- _Data extract_
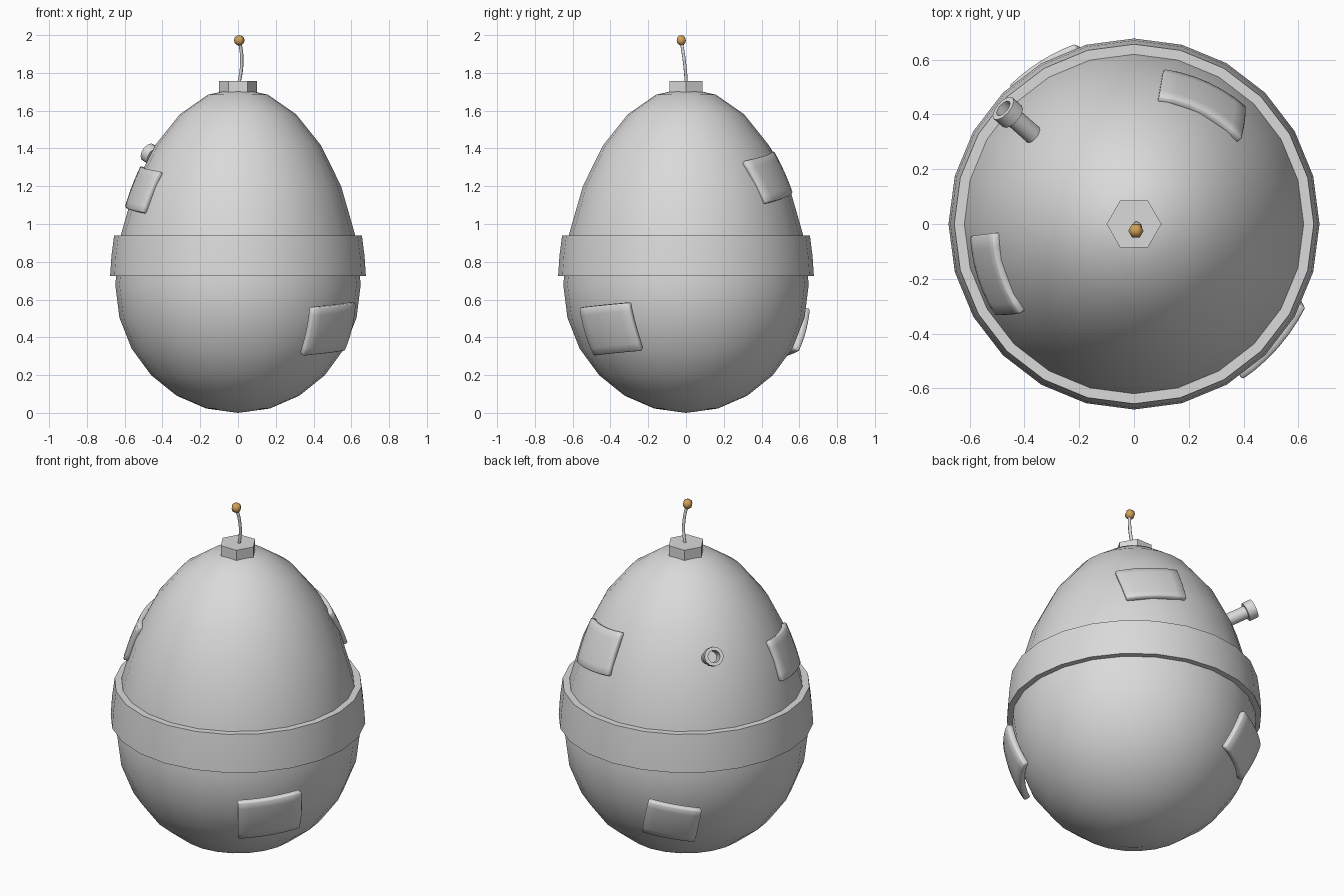
import bpy, bmesh, math
from mathutils import Vector, Matrix

if "Cube" in bpy.data.objects:
    bpy.data.objects.remove(bpy.data.objects["Cube"])


def material(name, rgb):
    m = bpy.data.materials.new(name)
    m.diffuse_color = (*rgb, 1)
    m.use_nodes = True
    m.node_tree.nodes["Principled BSDF"].inputs["Base Color"].default_value = m.diffuse_color
    return m


GREY = material("light grey", (0.7, 0.7, 0.7))
GOLD = material("gold", (0.65, 0.36, 0.1))
MID, TOP, RAD = 0.68, 1.72, 0.65   # egg widest height, tip height, radius


def egg_radius(z):
    """Radius of the egg body at height z."""
    c = (MID - z) / MID if z < MID else (z - MID) / (TOP - MID)
    r = RAD * math.sqrt(max(0.0, 1 - c * c))
    return r if z < MID else r * (1 - 0.06 * c)


def finish(name, bm, mat, angle=35, matrix=None):
    bmesh.ops.recalc_face_normals(bm, faces=bm.faces)
    me = bpy.data.meshes.new(name)
    bm.to_mesh(me)
    bm.free()
    ob = bpy.data.objects.new(name, me)
    bpy.context.collection.objects.link(ob)
    me.materials.append(mat)
    if matrix:
        ob.matrix_world = matrix
    bpy.ops.object.select_all(action='DESELECT')
    ob.select_set(True)
    bpy.context.view_layer.objects.active = ob
    bpy.ops.object.shade_smooth_by_angle(angle=math.radians(angle))
    return ob


def lathe(name, profile, sides, mat, angle=35, closed=False, matrix=None):
    """Revolve (radius, height) points around z."""
    bm = bmesh.new()
    rings = []
    for i in range(sides):
        a = 2 * math.pi * i / sides
        rings.append([bm.verts.new((r * math.cos(a), r * math.sin(a), z)) for r, z in profile])
    n = len(profile)
    for i in range(sides):
        p, q = rings[i], rings[(i + 1) % sides]
        for j in range(n if closed else n - 1):
            k = (j + 1) % n
            bm.faces.new((p[j], q[j], q[k], p[k]))
    bmesh.ops.remove_doubles(bm, verts=bm.verts, dist=1e-5)
    return finish(name, bm, mat, angle, matrix)


# Egg body
profile = []
for i in range(13):
    c = -math.cos(math.pi * i / 12)
    z = MID + c * (MID if c < 0 else TOP - MID)
    profile.append((egg_radius(z) if 0 < i < 12 else 0, z))
lathe("egg_body", profile, 24, GREY, 60)

# Belt around the middle
lathe("belt", [(0.677, 0.725), (0.670, 0.83), (0.656, 0.94), (0.612, 0.94), (0.635, 0.725)],
      24, GREY, 35, closed=True)

# Hexagonal cap
lathe("hex_cap", [(0, 1.68), (0.1, 1.68), (0.1, 1.758), (0, 1.758)], 6, GREY, 30)

# Side pipe with a hollow flange, pointing back left and up
az, el = math.radians(138.5), math.radians(27)
axis = Vector((math.cos(az) * math.cos(el), math.sin(az) * math.cos(el), math.sin(el)))
base = Vector((0.49 * math.cos(az), 0.49 * math.sin(az), 1.305))
pose = Matrix.Translation(base) @ axis.to_track_quat('Z', 'Y').to_matrix().to_4x4()
lathe("side_pipe", [(0, -0.06), (0.035, -0.06), (0.035, 0.115), (0.052, 0.115), (0.052, 0.165),
                    (0.033, 0.165), (0.033, 0.08), (0, 0.08)], 12, GREY, 35, matrix=pose)


# Patch plates that follow the egg surface
def plate(name, azimuth, z0, width, height, tilt, roll):
    a, e, w = (math.radians(v) for v in (azimuth, tilt, roll))
    out = Vector((math.cos(a), math.sin(a), 0))
    side = Vector((-math.sin(a), math.cos(a), 0))
    up = Vector((0, 0, math.cos(e))) - out * math.sin(e)
    right = side * math.cos(w) + up * math.sin(w)
    up = up * math.cos(w) - side * math.sin(w)
    centre = out * egg_radius(z0) + Vector((0, 0, z0))
    bm = bmesh.new()
    bmesh.ops.create_grid(bm, x_segments=6, y_segments=6, size=0.5)
    for v in bm.verts:
        p = centre + right * v.co.x * width * 1.03 + up * v.co.y * height
        flat = Vector((p.x, p.y, 0)).normalized()
        v.co = flat * (egg_radius(p.z) + 0.018) + Vector((0, 0, p.z))
    ob = finish(name, bm, GREY, 35)
    s = ob.modifiers.new("thickness", 'SOLIDIFY')
    s.thickness, s.offset = 0.035, -1
    b = ob.modifiers.new("soft_edge", 'BEVEL')
    b.width, b.segments, b.limit_method = 0.006, 1, 'ANGLE'
    b.angle_limit = math.radians(50)


plate("plate_upper_left", 200, 1.185, 0.305, 0.24, 24, -5.5)
plate("plate_upper_back", 60.4, 1.25, 0.34, 0.256, 28, 9.5)
plate("plate_lower_front", -39.6, 0.452, 0.33, 0.255, -16, 4.5)
plate("plate_lower_back", 118, 0.425, 0.27, 0.235, -19, -11)

# Bent antenna wire
curve = bpy.data.curves.new("antenna_wire", 'CURVE')
curve.dimensions = '3D'
curve.bevel_depth, curve.bevel_resolution = 0.009, 1
curve.use_fill_caps = True
path = [(0.004, 0.002, 1.74), (0.018, -0.004, 1.82), (0.019, -0.014, 1.90), (0.008, -0.026, 1.97)]
spline = curve.splines.new('BEZIER')
spline.bezier_points.add(len(path) - 1)
spline.resolution_u = 4
for point, co in zip(spline.bezier_points, path):
    point.co = co
    point.handle_left_type = point.handle_right_type = 'AUTO'
curve.materials.append(GREY)
wire = bpy.data.objects.new("antenna_wire", curve)
bpy.context.collection.objects.link(wire)
bpy.ops.object.select_all(action='DESELECT')
wire.select_set(True)
bpy.context.view_layer.objects.active = wire
bpy.ops.object.convert(target='MESH')

# Antenna ball
arc = [(0.028 * math.sin(math.pi * i / 6), -0.028 * math.cos(math.pi * i / 6)) for i in range(7)]
lathe("antenna_ball", arc, 6, GOLD, 80, matrix=Matrix.Translation((0.007, -0.025, 1.972)))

- _Aim of the task_
Sift through the material above and copy the lines that contain the word "bmesh".

- _Answer_
import bpy, bmesh, math
    bmesh.ops.recalc_face_normals(bm, faces=bm.faces)
    bm = bmesh.new()
    bmesh.ops.remove_doubles(bm, verts=bm.verts, dist=1e-5)
    bm = bmesh.new()
    bmesh.ops.create_grid(bm, x_segments=6, y_segments=6, size=0.5)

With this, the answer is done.